A few days, while we were getting ready to go to Shanghai, I was worried over the issue of how to fit my birthday presents (a beautiful green windbreaker/ raincoat and two new dresses) into my bag. Steve was also packing, albeit carefully rolling his pants and shirts into small cylinders. I knew he had a theory about this sort of thing, but wasn’t too clear on it, and as I watched him pile his clothing this way on compile all of his clothing this way, I couldn’t resist asking: why does rolling your clothing save more space?
Have we only been gone for such a short amount of time? Steve and I find it incredible to believe that we only left Chicago on September 7, which was barely three weeks ago. It however, feels like months and months ago that we were last around English-speakers and other flip-flop wearers. (One of the many signs that we are such foreigners.)

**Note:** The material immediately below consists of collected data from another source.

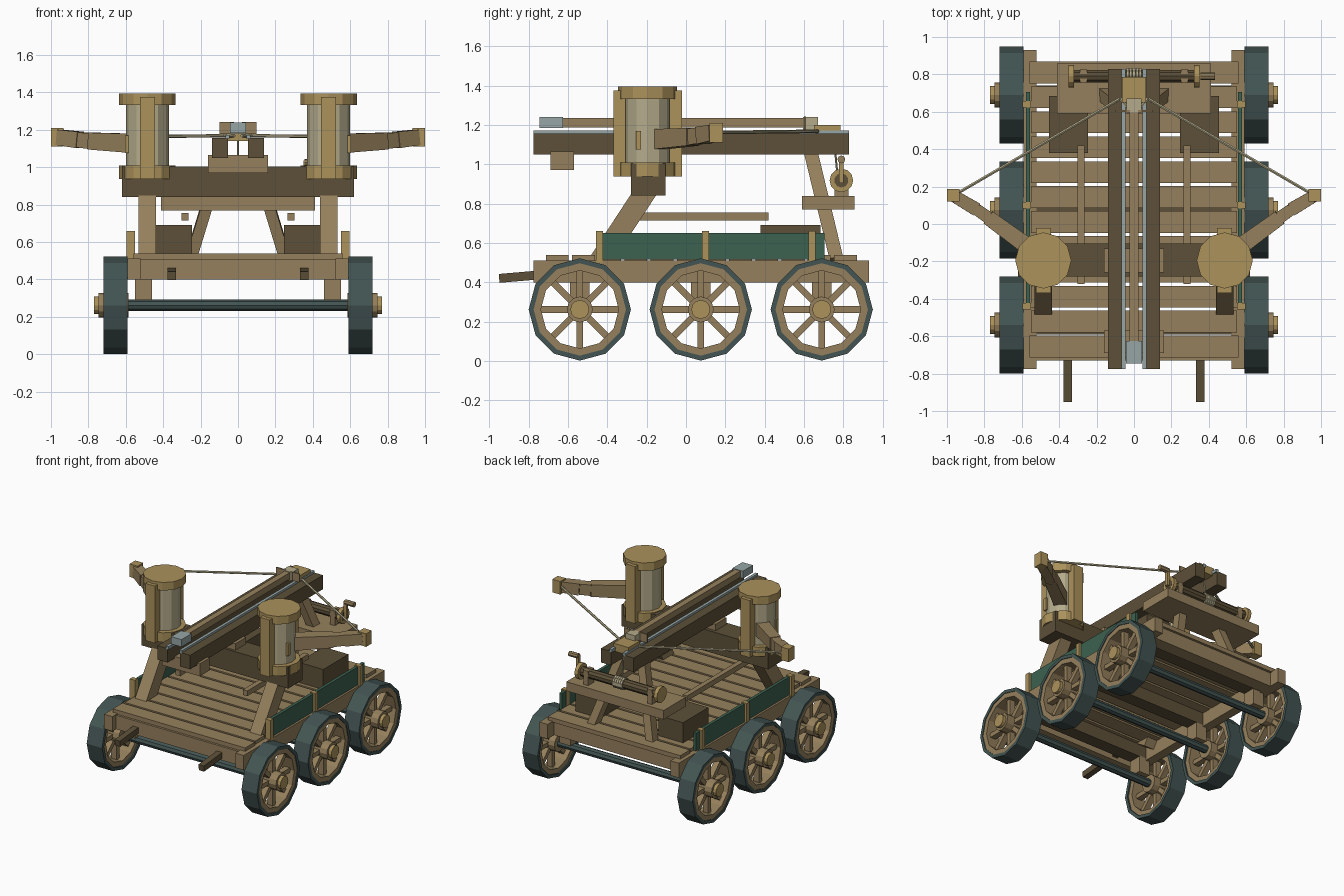
import bpy, math
from mathutils import Vector

if "Cube" in bpy.data.objects:
    bpy.data.objects.remove(bpy.data.objects["Cube"])


def material(name, rgb):
    m = bpy.data.materials.new(name)
    m.diffuse_color = (*rgb, 1)
    m.use_nodes = True
    m.node_tree.nodes["Principled BSDF"].inputs["Base Color"].default_value = m.diffuse_color
    return m


WOOD = material("mid_wood", (0.30, 0.216, 0.107))
DARK = material("dark_wood", (0.108, 0.080, 0.040))
GOLD = material("pale_wood", (0.41, 0.287, 0.105))
GREEN = material("green_paint", (0.046, 0.122, 0.080))
IRON = material("dark_iron", (0.055, 0.090, 0.085))
ROPE = material("rope", (0.46, 0.41, 0.26))
STEEL = material("pale_steel", (0.31, 0.38, 0.38))


def make(name, verts, faces, mat):
    me = bpy.data.meshes.new(name)
    me.from_pydata(verts, [], faces)
    me.materials.append(mat)
    ob = bpy.data.objects.new(name, me)
    bpy.context.collection.objects.link(ob)
    return ob


def beam(name, p, q, size, mat, end=None, side=(1, 0, 0)):
    """Squared timber from p to q; size = (width along side, depth)."""
    p, q = Vector(p), Vector(q)
    d = (q - p).normalized()
    x = Vector(side)
    x = (x - d * x.dot(d)).normalized()
    y = d.cross(x)
    v = []
    for c, (w, h) in ((p, size), (q, end or size)):
        for sx, sy in ((-1, -1), (1, -1), (1, 1), (-1, 1)):
            v.append(c + x * sx * w / 2 + y * sy * h / 2)
    f = [(3, 2, 1, 0), (4, 5, 6, 7)]
    f += [(i, (i + 1) % 4, (i + 1) % 4 + 4, i + 4) for i in range(4)]
    return make(name, v, f, mat)


def box(name, x, y, z, mat):
    """Box from (low, high) ranges."""
    cx, cy = sum(x) / 2, sum(y) / 2
    return beam(name, (cx, cy, z[0]), (cx, cy, z[1]), (x[1] - x[0], y[1] - y[0]), mat)


def rod(name, p, q, r, mat, n=12):
    p, q = Vector(p), Vector(q)
    d = (q - p).normalized()
    x = d.cross(Vector((0, 1, 0)))
    if x.length < 0.1:
        x = d.cross(Vector((1, 0, 0)))
    x.normalize()
    y = d.cross(x)
    ring = [x * math.cos(math.tau * i / n) * r + y * math.sin(math.tau * i / n) * r for i in range(n)]
    v = [p + o for o in ring] + [q + o for o in ring]
    f = [tuple(range(n))[::-1], tuple(range(n, 2 * n))]
    f += [(i, (i + 1) % n, (i + 1) % n + n, i + n) for i in range(n)]
    return make(name, v, f, mat)


def hoop(name, x0, x1, y, z, ri, ro, mat, n=12):
    """Faceted ring around the x axis."""
    v, f = [], []
    for i in range(n):
        a = math.tau * i / n
        for x, r in ((x0, ri), (x0, ro), (x1, ro), (x1, ri)):
            v.append((x, y + r * math.cos(a), z + r * math.sin(a)))
    for i in range(n):
        j = (i + 1) % n
        for k in range(4):
            m = (k + 1) % 4
            f.append((4 * i + k, 4 * i + m, 4 * j + m, 4 * j + k))
    return make(name, v, f, mat)


def span(s, a, b):
    """Mirror an x range to side s."""
    return tuple(sorted((s * a, s * b)))


AXLE_Z = 0.262
AXLES = (-0.54, 0.075, 0.69)

# Wheels and axles
for y in AXLES:
    rod("axle", (-0.62, y, AXLE_Z), (0.62, y, AXLE_Z), 0.03, IRON, 8)
    for s in (-1, 1):
        a, b = span(s, 0.59, 0.72)
        hoop("wheel_tire", a, b, y, AXLE_Z, 0.235, 0.26, IRON)
        a, b = span(s, 0.60, 0.715)
        hoop("wheel_rim", a, b, y, AXLE_Z, 0.198, 0.237, WOOD)
        for k in range(8):
            t = math.tau * k / 8
            d = Vector((0, math.cos(t), math.sin(t)))
            c = Vector((s * 0.66, y, AXLE_Z))
            beam("wheel_spoke", c + d * 0.04, c + d * 0.215, (0.045, 0.034), WOOD)
        rod("wheel_hub", (s * 0.585, y, AXLE_Z), (s * 0.745, y, AXLE_Z), 0.066, WOOD)
        rod("hub_cap", (s * 0.745, y, AXLE_Z), (s * 0.77, y, AXLE_Z), 0.048, GOLD)
        box("axle_bracket", span(s, 0.46, 0.55), (y - 0.05, y + 0.05), (0.29, 0.42), WOOD)

# Wagon bed
for i in range(12):
    y = -0.655 + i * 0.1332
    w = 0.56 if i in (0, 11) else 0.552
    box("deck_plank", (-w, w), (y - 0.058, y + 0.058), (0.505, 0.538), WOOD)
for y in (-0.68, 0.80):
    box("end_beam", (-0.53, 0.53), (y - 0.05, y + 0.05), (0.40, 0.506), WOOD)
for y in AXLES:
    box("bed_joist", (-0.53, 0.53), (y - 0.05, y + 0.05), (0.41, 0.506), DARK)

for s in (-1, 1):
    box("side_beam", span(s, 0.52, 0.59), (-0.775, 0.93), (0.40, 0.512), WOOD)
    beam("draw_pole", (s * 0.355, -0.95, 0.42), (s * 0.355, -0.60, 0.45), (0.045, 0.045), DARK)
    # Painted side boards and their stakes
    box("side_board", span(s, 0.555, 0.578), (-0.44, 0.705), (0.515, 0.652), GREEN)
    for y in (-0.44, 0.10, 0.64):
        box("board_stake", span(s, 0.552, 0.595), (y - 0.018, y + 0.018), (0.50, 0.66), GOLD)
    # Deck load
    box("storage_chest", span(s, 0.245, 0.455), (0.38, 0.685), (0.535, 0.692), DARK)
    box("deck_rail", span(s, 0.265, 0.303), (-0.32, 0.42), (0.715, 0.755), WOOD)
    # Front and rear stands
    beam("front_leg", (s * 0.485, -0.455, 0.48), (s * 0.485, -0.18, 0.90), (0.095, 0.11), WOOD)
    beam("rear_leg", (s * 0.25, 0.765, 0.52), (s * 0.085, 0.635, 1.06), (0.06, 0.07), WOOD)

# Main cross beam and stock supports
box("cross_beam", (-0.62, 0.62), (-0.28, -0.105), (0.842, 1.005), DARK)
box("stock_saddle", (-0.16, 0.16), (-0.26, -0.13), (1.0, 1.055), WOOD)
box("front_tie", (-0.16, 0.16), (-0.69, -0.57), (0.97, 1.065), WOOD)

# Torsion springs and bow arms
for s in (-1, 1):
    x, y = s * 0.485, -0.195
    rod("spring_base", (x, y, 0.938), (x, y, 1.01), 0.15, GOLD)
    rod("spring_skein", (x, y, 1.0), (x, y, 1.345), 0.115, ROPE)
    rod("spring_cap", (x, y, 1.333), (x, y, 1.395), 0.15, GOLD)
    for d in (-1, 1):
        py = y + d * 0.143
        box("spring_post", (x - 0.04, x + 0.04), (py - 0.031, py + 0.031), (0.938, 1.375), GOLD)
    box("spring_peg", span(s, 0.585, 0.603), (-0.255, -0.228), (1.075, 1.17), GOLD)
    up = (0, 0, 1)
    a, b = (s * 0.50, -0.17, 1.125), (s * 0.78, 0.035, 1.14)
    c, e = (s * 0.845, 0.08, 1.146), (s * 0.955, 0.145, 1.16)
    beam("arm_root", a, b, (0.105, 0.095), WOOD, (0.09, 0.08), up)
    beam("arm_middle", b, c, (0.084, 0.066), WOOD, (0.08, 0.062), up)
    beam("arm_end", c, e, (0.088, 0.072), WOOD, (0.082, 0.066), up)
    box("arm_tip", span(s, 0.933, 1.0), (0.12, 0.187), (1.11, 1.21), GOLD)
    rod("bowstring", (s * 0.96, 0.155, 1.162), (s * 0.075, 0.67, 1.168), 0.009, ROPE, 6)
    rod("bowstring_end", (s * 0.075, 0.67, 1.168), (s * 0.02, 0.61, 1.168), 0.009, ROPE, 6)

# Stock rails, bolt and claw
for s in (-1, 1):
    box("stock_rail", span(s, 0.053, 0.138), (-0.775, 0.83), (1.05, 1.157), DARK)
    box("rail_strip", span(s, 0.046, 0.068), (-0.775, 0.83), (1.15, 1.173), STEEL)
    box("bolt_vane", span(s, 0.022, 0.098), (0.60, 0.61), (1.178, 1.242), WOOD)
box("bolt_shaft", (-0.023, 0.023), (-0.63, 0.62), (1.188, 1.236), WOOD)
box("bolt_head", (-0.044, 0.044), (-0.745, -0.625), (1.184, 1.24), STEEL)
box("bolt_nock", (-0.04, 0.04), (0.595, 0.672), (1.178, 1.24), ROPE)
box("claw_block", (-0.064, 0.064), (0.65, 0.785), (1.14, 1.2), GOLD)

# Winch at the rear
box("winch_table", (-0.412, 0.412), (0.59, 0.858), (0.77, 0.84), WOOD)
WY, WZ = 0.79, 0.918
rod("winch_drum", (-0.33, WY, WZ), (0.35, WY, WZ), 0.036, DARK, 10)
for x in (-0.335, 0.335):
    rod("winch_disc", (x - 0.014, WY, WZ), (x + 0.014, WY, WZ), 0.06, GOLD)
for x in (-0.27, 0.27):
    box("winch_post", (x - 0.02, x + 0.02), (WY - 0.035, WY + 0.035), (0.84, 0.95), WOOD)
for i in range(5):
    x = -0.034 + i * 0.017
    rod("winch_coil", (x - 0.007, WY, WZ), (x + 0.007, WY, WZ), 0.046, ROPE, 10)
rod("winch_rope", (0, 0.75, 1.15), (0, WY - 0.02, WZ + 0.03), 0.006, ROPE, 6)
box("crank_arm", (0.349, 0.371), (WY - 0.012, WY + 0.012), (0.905, 1.035), GOLD)
rod("crank_handle", (0.355, WY, 1.025), (0.432, WY, 1.025), 0.02, WOOD, 8)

If you’re reading this post, congratulations, because you went here to look for an update on our situation rather than Facebook or Twitter. At approximately 4:30 pm this afternoon, we touched down in Beijing, China, and virtually disappeared behind the Great Firewall of China. Goodbye, social media, for at least a few weeks, or until Steve figures out his VPN. I for one will not miss it that much; a forced exile from whatever new list of 26 GIFs of Ryan Gosling’s face or ’90s pop culture that BuzzFeed has to offer would be welcome. What I really mean is that If you’re trying to get in touch with us via Facebook or Twitter, just email or comment on this post instead!
Steve is already fast asleep, after an epic bout of traveling that began nearly 24 hours ago. Last night, we boarded an overnight bus from Kyoto to Tokyo (7 hours square), took an airport express train (a little over an hour), and at Tokyo Narita, boarded two planes to Shanghai and then Beijing (three and two hour flights, respectively). In retrospect, not our finest decision making process, to squeeze all this travel together, but I cheered Steve up by telling him that train travel in India was almost certain to be worse. Right?